Hugh Ingledew was another prominent member of the legal community in South Wales who played sport to a high level during the late 19th and early 20th centuries. The Cardiff-born solicitor played rugby for Wales and cricket for Glamorgan, besides being a founder member of the Barbarians rugby club, serving on the committee of Glamorgan CCC, acting as Honorary Treasurer of the Welsh county between 1904 and 1912, and then in the early 1920s, playing a leading role in the acquisition of the Arms Park by Cardiff Athletic Cub.
Hugh was born in Charles Street, part of the well-to-do inner suburb of mid-Victorian Cardiff, before growing up in Windsor Place, attending Monkhouse House School and playing his early sport on the Sophia Gardens Recreation Field, often with his solicitor father John Pybus Ingledew gleefully rolling up his sleeves to help the teaching staff with coaching rugby and cricket.
He subsequently went to Oxford, initially to attend St. Edward’s School, Oxford and then Merton College, where Hugh read Law and whilst in residence he had his first taste of county cricket as he guested for Breconshire in their two-day game against Monmouthshire at Rodney Parade, Newport in 1884.
After coming down, he moved back to Cardiff to continue his training as a solicitor at his father’s practice based in the heart of the docklands at Mount Stuart Square, and adjacent to the Coal Exchange. Hugh continued his sporting activities by playing both rugby and cricket for Cardiff, making his debut at fly-half for the Cardiff 1st XV in 1887/88. Two seasons later he was chosen in the Welsh side with the young solicitor making his debut in the infamous match in 1890 away to Ireland – a game noted for the brawl between the two teams at the post-match dinner which saw nine players in court in Dublin the following morning.
Hugh also won caps in the 1891 Home Nations Championship against England and Scotland before later that summer making his debut in county cricket for Glamorgan.

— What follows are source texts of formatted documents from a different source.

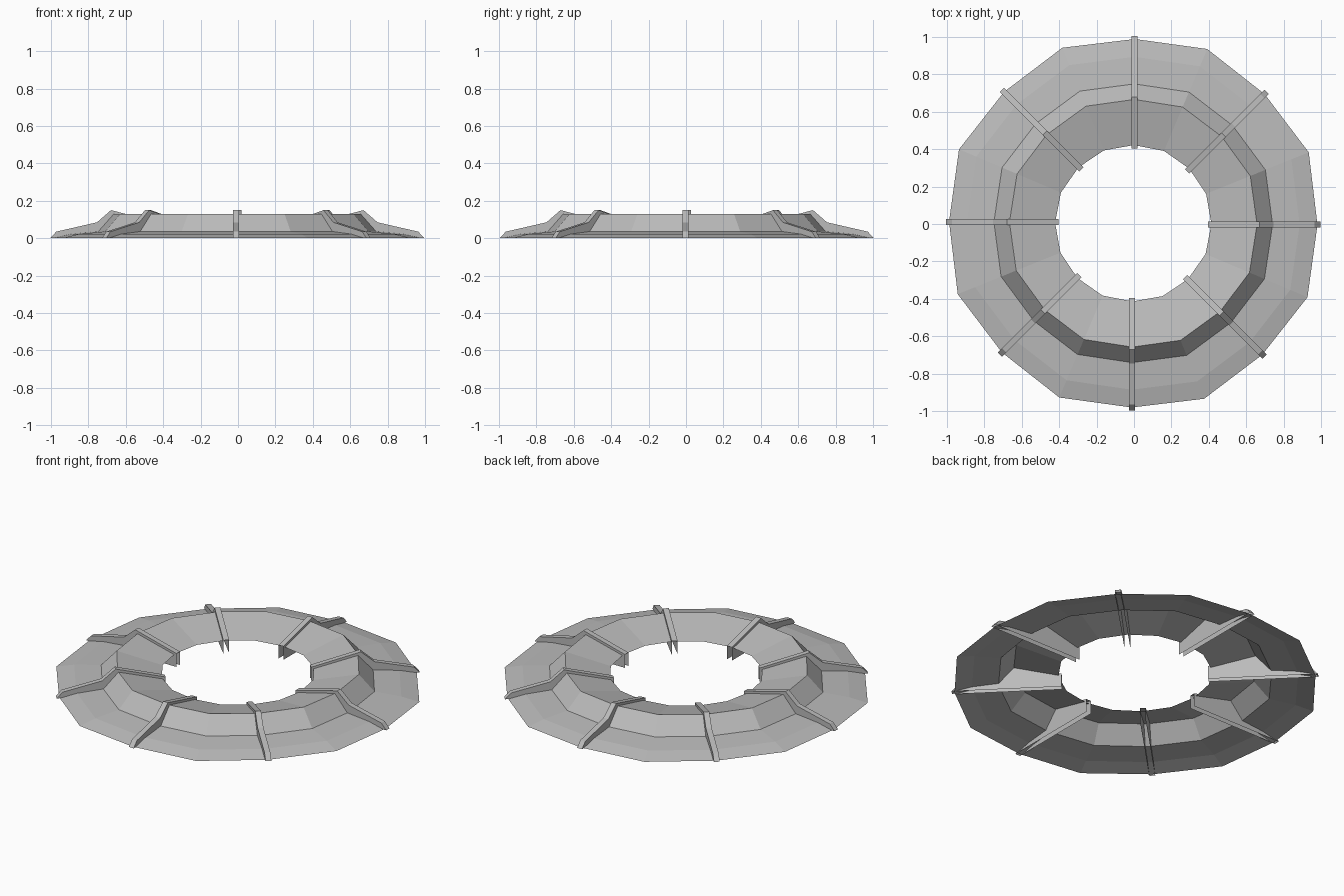
import bpy, bmesh, math
from mathutils import Matrix, Vector

if "Cube" in bpy.data.objects:
    bpy.data.objects.remove(bpy.data.objects["Cube"])

CENTRE = Vector((-0.004, 0.004, 0))
STEPS = 16

grey = bpy.data.materials.new("light grey")
grey.diffuse_color = (0.5, 0.5, 0.5, 1)
grey.use_nodes = True
grey.node_tree.nodes["Principled BSDF"].inputs["Base Color"].default_value = grey.diffuse_color


def finish(bm, name):
    mesh = bpy.data.meshes.new(name)
    bm.to_mesh(mesh)
    bm.free()
    mesh.materials.append(grey)
    obj = bpy.data.objects.new(name, mesh)
    obj.location = CENTRE
    bpy.context.collection.objects.link(obj)


# Ring shell: (radius at ribs, radius between ribs, height), outside to inside
profile = [(0.985, 1.012, 0.0), (0.89, 0.912, 0.022), (0.745, 0.762, 0.036),
           (0.662, 0.675, 0.13), (0.418, 0.42, 0.07)]
bm = bmesh.new()
loops = []
for r_rib, r_mid, z in profile:
    loop = []
    for i in range(STEPS):
        a = math.tau * i / STEPS - math.radians(0.5)
        r = r_mid if i % 2 else r_rib
        loop.append(bm.verts.new((r * math.cos(a), r * math.sin(a), z)))
    loops.append(loop)
for outer, inner in zip(loops, loops[1:]):
    for i in range(STEPS):
        j = (i + 1) % STEPS
        bm.faces.new((outer[i], outer[j], inner[j], inner[i]))
finish(bm, "ring_shell")

# Ribs: hollow strips with two side walls, open below and at the inner end
rib_top = [(1.0, 0.0), (0.968, 0.035), (0.75, 0.085), (0.675, 0.15), (0.4, 0.08)]
half_width = 0.016
offset = -0.007
for k in range(8):
    bm = bmesh.new()
    turn = Matrix.Rotation(math.tau * k / 8, 3, 'Z')
    sides = []
    for y in (offset - half_width, offset + half_width):
        top = [bm.verts.new(turn @ Vector((r, y, z))) for r, z in rib_top]
        foot = bm.verts.new(turn @ Vector((0.4, y, 0.0)))
        wall = top + [foot]
        bm.faces.new(wall if y < offset - 0.001 else wall[::-1])
        sides.append(top)
    right, left = sides
    for i in range(len(rib_top) - 1):
        bm.faces.new((right[i], left[i], left[i + 1], right[i + 1]))
    bmesh.ops.recalc_face_normals(bm, faces=bm.faces)
    # Keep the strip facing up
    if sum(f.normal.z for f in bm.faces) < 0:
        bmesh.ops.reverse_faces(bm, faces=bm.faces)
    finish(bm, f"rib_{k + 1}")
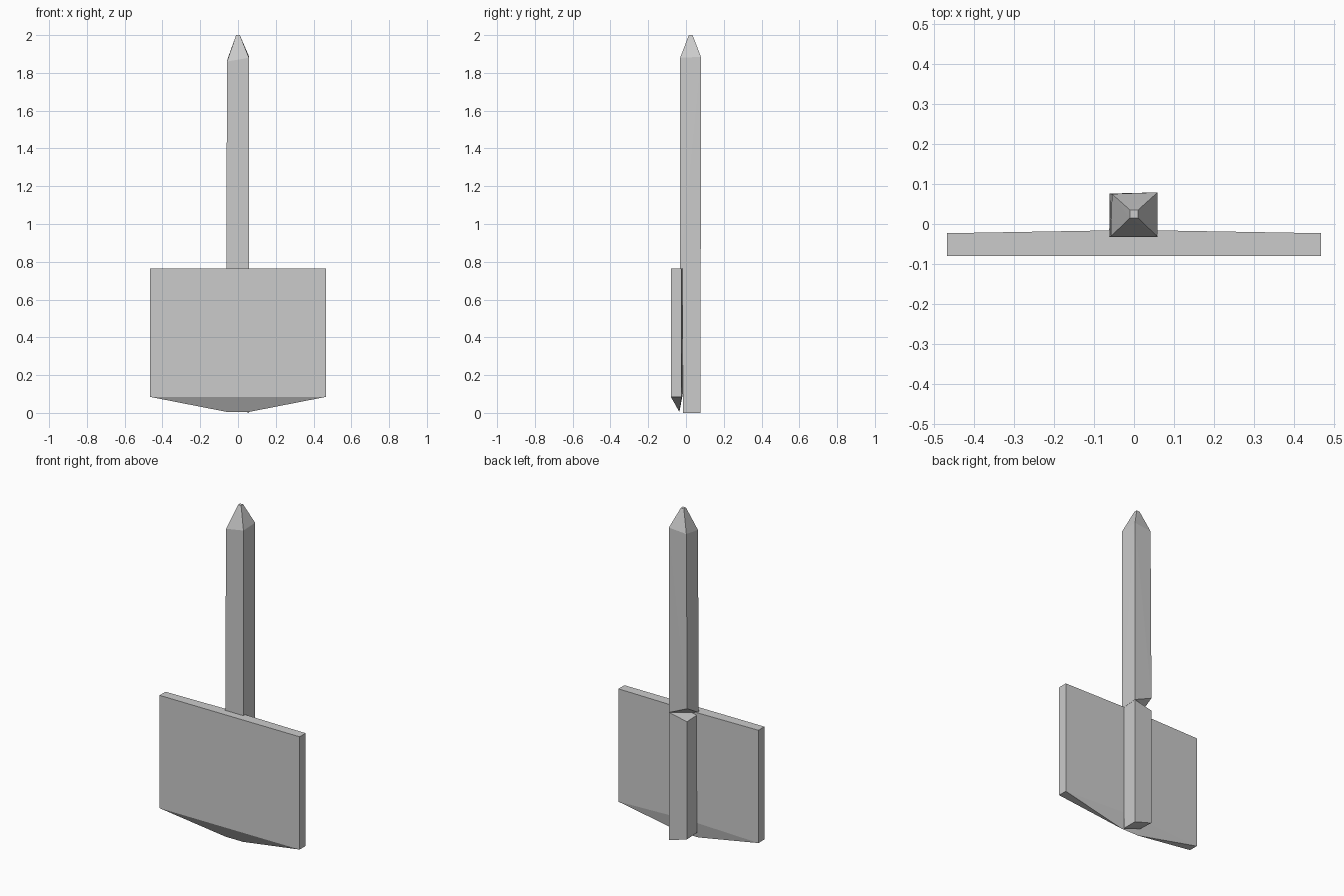
import bpy, bmesh, math


def hull(name, points):
    """Faceted solid wrapped around a few corner points."""
    bm = bmesh.new()
    for p in points:
        bm.verts.new(p)
    bmesh.ops.convex_hull(bm, input=bm.verts[:])
    bmesh.ops.dissolve_limit(bm, angle_limit=math.radians(0.3),
                             verts=bm.verts[:], edges=bm.edges[:])
    bmesh.ops.recalc_face_normals(bm, faces=bm.faces[:])
    mesh = bpy.data.meshes.new(name)
    bm.to_mesh(mesh)
    bm.free()
    obj = bpy.data.objects.new(name, mesh)
    bpy.context.collection.objects.link(obj)
    return obj


# Upper post: slightly uneven stake, splintered underside, blunt pointed tip
hull("upper_post", [
    (-0.062, -0.033, 0.76), (0.059, -0.033, 0.76),
    (0.059, 0.078, 0.77), (-0.061, 0.076, 0.824),
    (-0.058, -0.031, 1.86), (0.058, -0.031, 1.88),
    (0.059, 0.079, 1.885), (-0.055, 0.075, 1.875),
    (-0.01, 0.015, 2.0), (0.01, 0.015, 2.0),
    (0.01, 0.035, 2.0), (-0.01, 0.035, 2.0),
])

# Lower post: broken-off piece behind the board, with slanted ends
hull("lower_post", [
    (-0.06, -0.017, 0.04), (0.058, -0.017, 0.0),
    (0.058, 0.077, 0.0), (-0.06, 0.076, 0.036),
    (-0.06, -0.017, 0.75), (0.058, -0.017, 0.77),
    (0.058, 0.077, 0.77), (-0.06, 0.076, 0.745),
])

# Sign board: flat front, slightly bulged back, bevelled pointed bottom
board = []
for s in (-1, 1):
    board += [(s * 0.467, y, z) for y in (-0.08, -0.023) for z in (0.085, 0.765)]
    board += [(s * 0.06, -0.016, 0.765), (s * 0.06, -0.017, 0.1),
              (s * 0.058, -0.035, 0.005)]
hull("sign_board", board)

The all-rounder’s first appearance came against the MCC at Swansea, and his capable batting, accurate spin bowling and agile fielding saw the young solicitor feature in four further games that summer.
1891 proved to be his only summer in Glamorgan’s ranks but Hugh remained closely linked with the club, joining the committee in 1892, before taking over as Honorary Treasurer in 1904. He succeeded his father in the family’s practice and with a specialism in railway law, Hugh became the solicitor for the Taff Vale Railway Company and was closely involved in many schemes as the company expanded their operations in South Wales.
In 1913 he oversaw the creation of the South Wales and Monmouthshire School of Mines at Treforest – later the Polytechnic of Wales and now the University of South Wales – with Hugh skillfully overseeing the negotiations with the major Welsh coal owners, especially the funding through a levy of one tenth of a penny on each ton of coal which the companies produced.
Together with his wife and children, he lived at Penhill House in Llandaff, overlooking the playing fields at the northern end of Cathedral Road, where the next generation of rugby players and cricketers honed their skills. They were indebted to Hugh for his tireless and diplomatic efforts during 1921 and 1922 in negotiating the acquisition from the Bute Estate of Cardiff Arms Park by Cardiff Athletic Club. His actions helped ensure the playing of county cricket and international rugby in the heart of the Welsh capital city – a fitting tribute for a man who epitomized the Corinthian values of healthy recreation.
INGLEDEW, Hugh Murray.
Born – Cardiff, 26 October 1865.
Died – Cardiff, 1 February 1937.
Batting and Fielding Record
Minor County Friendlies – 20 v Monmouthshire at Rodney Parade, Newport, 1891 and 2/37 v Devon at Exeter, 1891.